§ What the exercise asks
Give the number of lines in the material below that include "high", and write nothing else.
####################
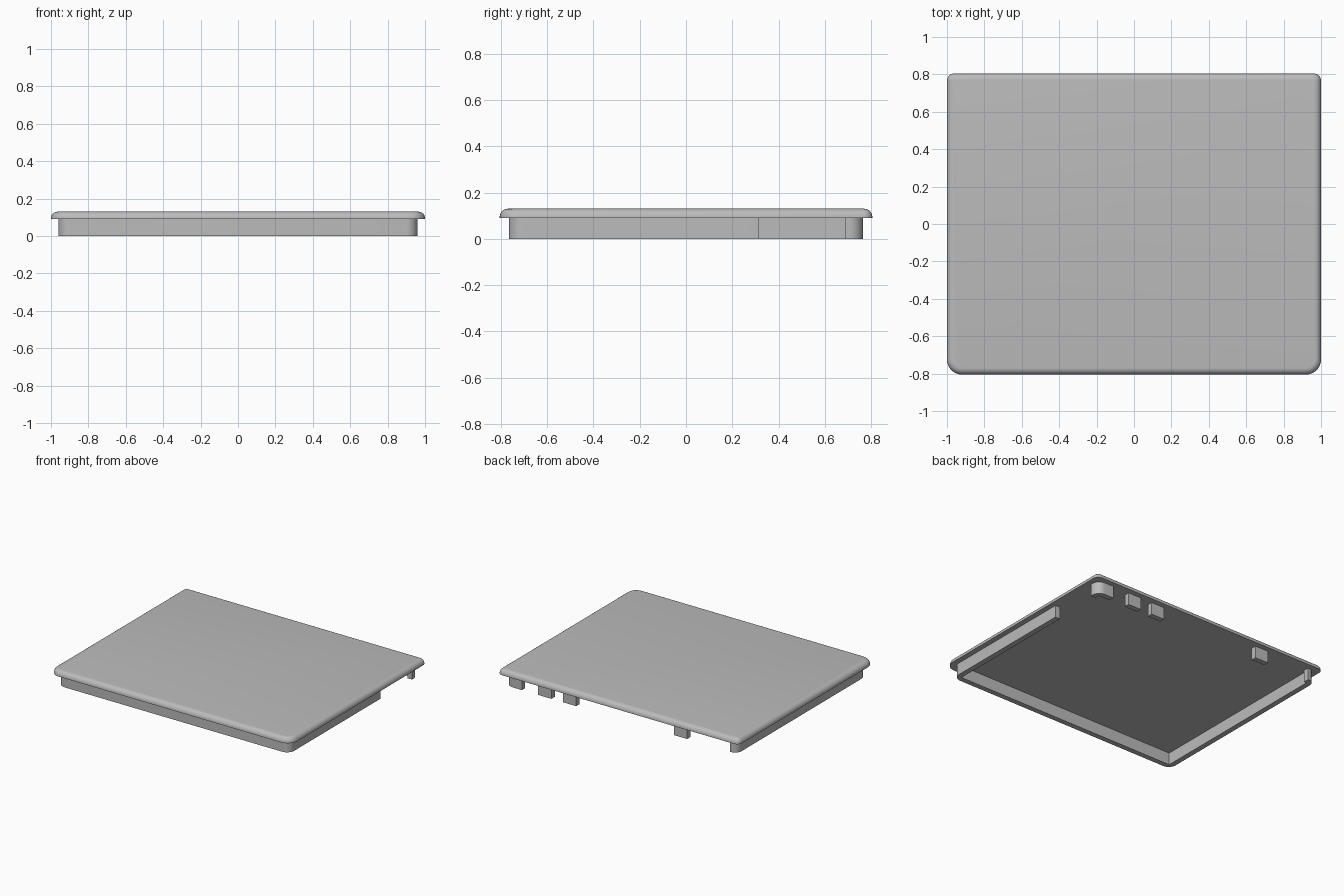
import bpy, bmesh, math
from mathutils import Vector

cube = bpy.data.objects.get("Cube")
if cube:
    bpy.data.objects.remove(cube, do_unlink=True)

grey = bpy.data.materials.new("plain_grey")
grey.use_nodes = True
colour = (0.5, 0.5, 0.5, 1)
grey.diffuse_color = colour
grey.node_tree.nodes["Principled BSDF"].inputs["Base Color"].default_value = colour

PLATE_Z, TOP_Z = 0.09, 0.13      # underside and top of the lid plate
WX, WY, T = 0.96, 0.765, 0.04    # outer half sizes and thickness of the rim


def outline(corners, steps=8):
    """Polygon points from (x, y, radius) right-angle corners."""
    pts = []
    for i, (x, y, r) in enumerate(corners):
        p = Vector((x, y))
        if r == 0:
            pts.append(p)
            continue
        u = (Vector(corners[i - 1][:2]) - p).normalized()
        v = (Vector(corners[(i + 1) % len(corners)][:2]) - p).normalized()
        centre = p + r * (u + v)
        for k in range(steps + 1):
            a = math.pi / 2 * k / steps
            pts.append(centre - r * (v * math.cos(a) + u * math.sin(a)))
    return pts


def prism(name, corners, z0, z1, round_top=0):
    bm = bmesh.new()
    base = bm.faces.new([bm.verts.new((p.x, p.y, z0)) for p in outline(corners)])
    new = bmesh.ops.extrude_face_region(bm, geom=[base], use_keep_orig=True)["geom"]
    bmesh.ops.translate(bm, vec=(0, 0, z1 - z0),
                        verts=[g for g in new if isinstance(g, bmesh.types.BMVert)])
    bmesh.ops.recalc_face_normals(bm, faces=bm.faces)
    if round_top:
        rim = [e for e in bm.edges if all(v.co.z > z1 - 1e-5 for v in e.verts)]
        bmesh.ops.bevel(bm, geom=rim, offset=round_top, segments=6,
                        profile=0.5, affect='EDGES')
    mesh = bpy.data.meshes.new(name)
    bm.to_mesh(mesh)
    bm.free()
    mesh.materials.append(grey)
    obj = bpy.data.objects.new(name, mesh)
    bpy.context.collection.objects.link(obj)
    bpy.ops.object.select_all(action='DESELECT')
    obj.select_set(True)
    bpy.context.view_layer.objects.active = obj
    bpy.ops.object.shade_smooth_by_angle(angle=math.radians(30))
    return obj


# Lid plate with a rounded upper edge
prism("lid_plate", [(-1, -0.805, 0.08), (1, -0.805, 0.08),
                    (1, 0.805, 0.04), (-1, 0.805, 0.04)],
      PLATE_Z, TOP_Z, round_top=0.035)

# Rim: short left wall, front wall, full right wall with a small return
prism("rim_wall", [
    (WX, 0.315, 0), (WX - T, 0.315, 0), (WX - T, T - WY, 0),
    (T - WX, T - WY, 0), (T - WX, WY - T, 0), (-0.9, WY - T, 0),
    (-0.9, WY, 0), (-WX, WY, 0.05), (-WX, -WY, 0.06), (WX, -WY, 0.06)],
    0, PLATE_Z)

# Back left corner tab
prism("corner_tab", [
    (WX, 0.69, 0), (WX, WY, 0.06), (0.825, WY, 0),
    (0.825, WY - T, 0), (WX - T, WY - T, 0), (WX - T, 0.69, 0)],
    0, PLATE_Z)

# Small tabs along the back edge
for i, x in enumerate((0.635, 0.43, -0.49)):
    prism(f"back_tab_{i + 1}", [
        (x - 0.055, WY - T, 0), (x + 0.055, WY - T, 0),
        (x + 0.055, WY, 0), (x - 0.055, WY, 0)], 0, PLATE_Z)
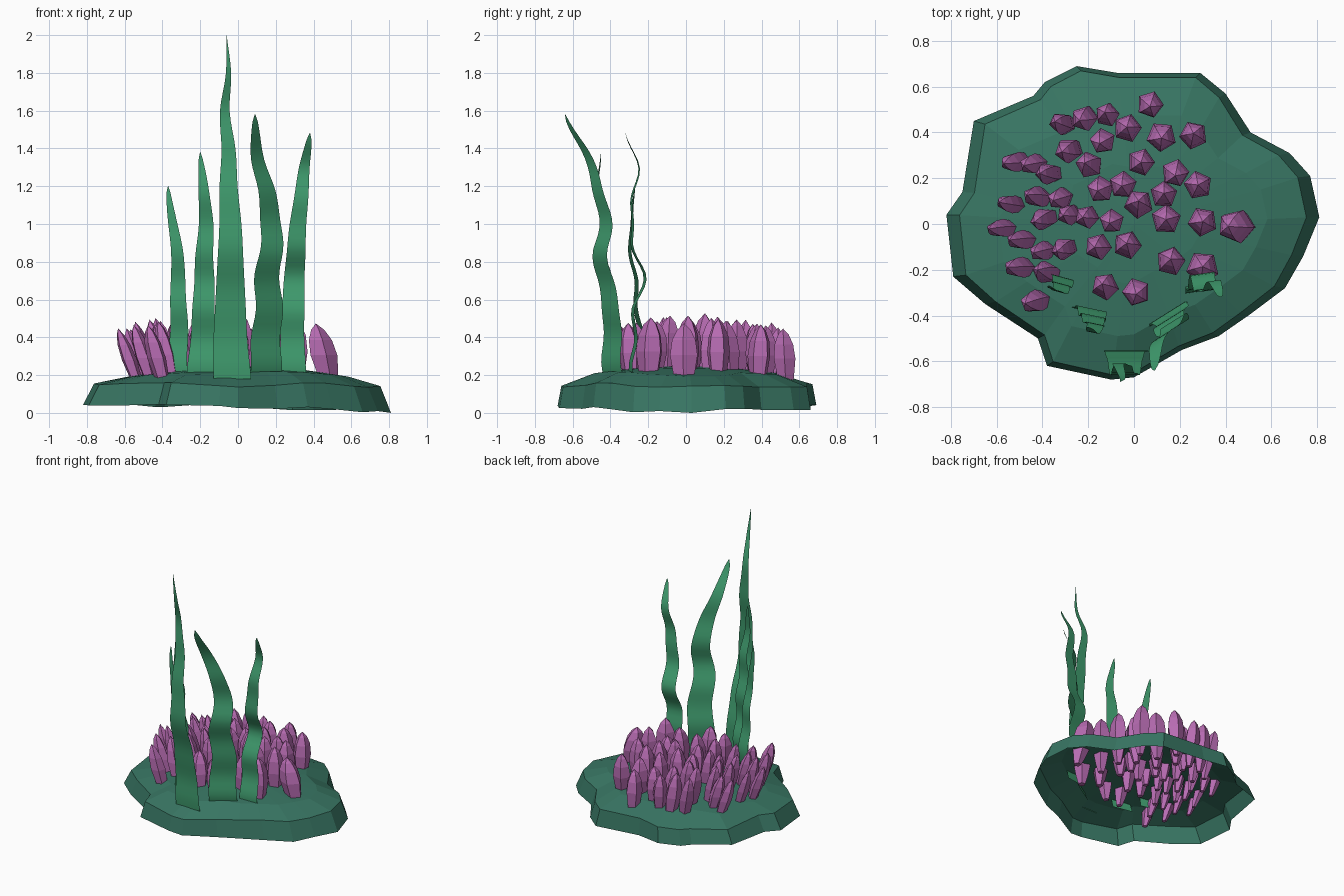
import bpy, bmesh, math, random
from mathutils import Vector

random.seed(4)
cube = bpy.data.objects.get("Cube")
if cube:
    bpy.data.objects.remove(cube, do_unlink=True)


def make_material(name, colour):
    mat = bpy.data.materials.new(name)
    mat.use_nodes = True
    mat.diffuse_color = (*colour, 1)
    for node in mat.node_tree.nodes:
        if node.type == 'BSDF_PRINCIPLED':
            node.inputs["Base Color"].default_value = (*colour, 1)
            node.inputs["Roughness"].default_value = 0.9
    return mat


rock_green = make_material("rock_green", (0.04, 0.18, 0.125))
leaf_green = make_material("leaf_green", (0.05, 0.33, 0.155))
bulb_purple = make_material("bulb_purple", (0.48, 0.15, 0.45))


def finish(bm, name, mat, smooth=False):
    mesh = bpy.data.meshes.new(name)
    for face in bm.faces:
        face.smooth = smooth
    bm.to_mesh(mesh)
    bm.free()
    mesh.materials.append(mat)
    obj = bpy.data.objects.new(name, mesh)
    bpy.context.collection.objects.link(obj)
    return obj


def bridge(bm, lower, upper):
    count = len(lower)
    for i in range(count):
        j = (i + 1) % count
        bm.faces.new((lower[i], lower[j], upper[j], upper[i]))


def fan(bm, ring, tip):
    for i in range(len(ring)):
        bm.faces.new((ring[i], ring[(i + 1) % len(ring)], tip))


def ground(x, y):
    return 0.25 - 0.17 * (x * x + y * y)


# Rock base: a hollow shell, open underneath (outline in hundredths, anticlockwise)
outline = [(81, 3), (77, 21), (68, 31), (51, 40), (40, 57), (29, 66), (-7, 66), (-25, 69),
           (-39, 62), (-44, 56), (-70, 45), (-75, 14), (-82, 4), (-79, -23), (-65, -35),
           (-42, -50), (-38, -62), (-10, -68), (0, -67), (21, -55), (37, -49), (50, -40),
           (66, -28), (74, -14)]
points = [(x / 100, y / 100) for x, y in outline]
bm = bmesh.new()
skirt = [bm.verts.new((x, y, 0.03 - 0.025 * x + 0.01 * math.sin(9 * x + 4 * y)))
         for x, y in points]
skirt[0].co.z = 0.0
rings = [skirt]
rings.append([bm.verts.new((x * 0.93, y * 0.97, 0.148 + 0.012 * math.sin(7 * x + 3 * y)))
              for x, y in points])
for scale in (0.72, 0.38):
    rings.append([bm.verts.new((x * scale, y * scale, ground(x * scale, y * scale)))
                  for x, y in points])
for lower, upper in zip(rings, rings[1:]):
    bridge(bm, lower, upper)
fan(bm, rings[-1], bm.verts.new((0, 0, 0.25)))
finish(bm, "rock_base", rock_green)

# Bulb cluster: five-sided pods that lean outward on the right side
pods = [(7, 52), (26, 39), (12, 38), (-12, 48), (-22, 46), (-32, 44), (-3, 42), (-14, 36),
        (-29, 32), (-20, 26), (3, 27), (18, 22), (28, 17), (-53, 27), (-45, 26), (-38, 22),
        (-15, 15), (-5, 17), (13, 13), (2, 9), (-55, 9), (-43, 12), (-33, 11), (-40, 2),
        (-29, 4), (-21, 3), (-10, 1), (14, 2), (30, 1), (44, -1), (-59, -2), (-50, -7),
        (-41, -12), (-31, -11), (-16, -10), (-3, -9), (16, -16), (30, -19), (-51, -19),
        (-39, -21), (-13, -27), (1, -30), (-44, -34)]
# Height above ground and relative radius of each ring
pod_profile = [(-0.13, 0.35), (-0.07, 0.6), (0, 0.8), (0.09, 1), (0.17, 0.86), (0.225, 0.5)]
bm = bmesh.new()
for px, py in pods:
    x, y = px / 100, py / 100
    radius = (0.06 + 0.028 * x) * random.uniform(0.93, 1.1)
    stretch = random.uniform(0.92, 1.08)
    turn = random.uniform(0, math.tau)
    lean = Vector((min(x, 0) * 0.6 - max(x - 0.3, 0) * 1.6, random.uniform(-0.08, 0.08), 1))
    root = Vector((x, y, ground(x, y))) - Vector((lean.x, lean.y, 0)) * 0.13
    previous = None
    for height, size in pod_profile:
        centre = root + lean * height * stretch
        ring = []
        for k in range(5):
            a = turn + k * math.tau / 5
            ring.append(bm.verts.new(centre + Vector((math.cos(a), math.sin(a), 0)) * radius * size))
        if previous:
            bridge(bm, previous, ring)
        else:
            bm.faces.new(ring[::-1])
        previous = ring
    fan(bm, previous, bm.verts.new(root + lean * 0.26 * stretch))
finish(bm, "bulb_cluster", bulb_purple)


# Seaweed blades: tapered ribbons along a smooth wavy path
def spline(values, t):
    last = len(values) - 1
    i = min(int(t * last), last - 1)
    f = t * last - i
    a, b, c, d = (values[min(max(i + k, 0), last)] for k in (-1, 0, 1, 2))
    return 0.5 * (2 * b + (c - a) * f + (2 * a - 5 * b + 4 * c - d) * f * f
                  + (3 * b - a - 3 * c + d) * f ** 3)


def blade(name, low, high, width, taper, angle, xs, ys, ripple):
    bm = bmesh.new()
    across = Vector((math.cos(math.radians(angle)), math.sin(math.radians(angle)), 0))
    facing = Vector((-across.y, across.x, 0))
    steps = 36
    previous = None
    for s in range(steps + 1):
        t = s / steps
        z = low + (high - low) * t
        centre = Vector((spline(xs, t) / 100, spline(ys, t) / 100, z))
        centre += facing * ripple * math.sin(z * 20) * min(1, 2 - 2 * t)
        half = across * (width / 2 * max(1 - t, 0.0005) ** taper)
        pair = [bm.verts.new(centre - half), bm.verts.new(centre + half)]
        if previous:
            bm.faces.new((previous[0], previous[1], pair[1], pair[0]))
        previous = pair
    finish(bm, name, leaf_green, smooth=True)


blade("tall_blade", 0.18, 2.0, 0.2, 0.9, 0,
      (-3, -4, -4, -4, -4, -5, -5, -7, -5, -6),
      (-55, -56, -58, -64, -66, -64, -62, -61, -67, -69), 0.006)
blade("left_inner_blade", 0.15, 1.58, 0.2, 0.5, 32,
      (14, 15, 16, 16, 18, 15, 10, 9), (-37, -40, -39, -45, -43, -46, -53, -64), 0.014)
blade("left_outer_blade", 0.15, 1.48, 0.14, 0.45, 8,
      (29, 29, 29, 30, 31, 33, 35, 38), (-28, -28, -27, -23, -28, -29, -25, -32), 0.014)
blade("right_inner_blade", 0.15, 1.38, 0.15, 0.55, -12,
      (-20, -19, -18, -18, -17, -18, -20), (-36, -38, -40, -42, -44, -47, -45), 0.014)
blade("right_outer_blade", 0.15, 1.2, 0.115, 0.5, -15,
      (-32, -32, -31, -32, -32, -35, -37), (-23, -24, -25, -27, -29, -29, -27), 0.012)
####################
§ Solved exercise
2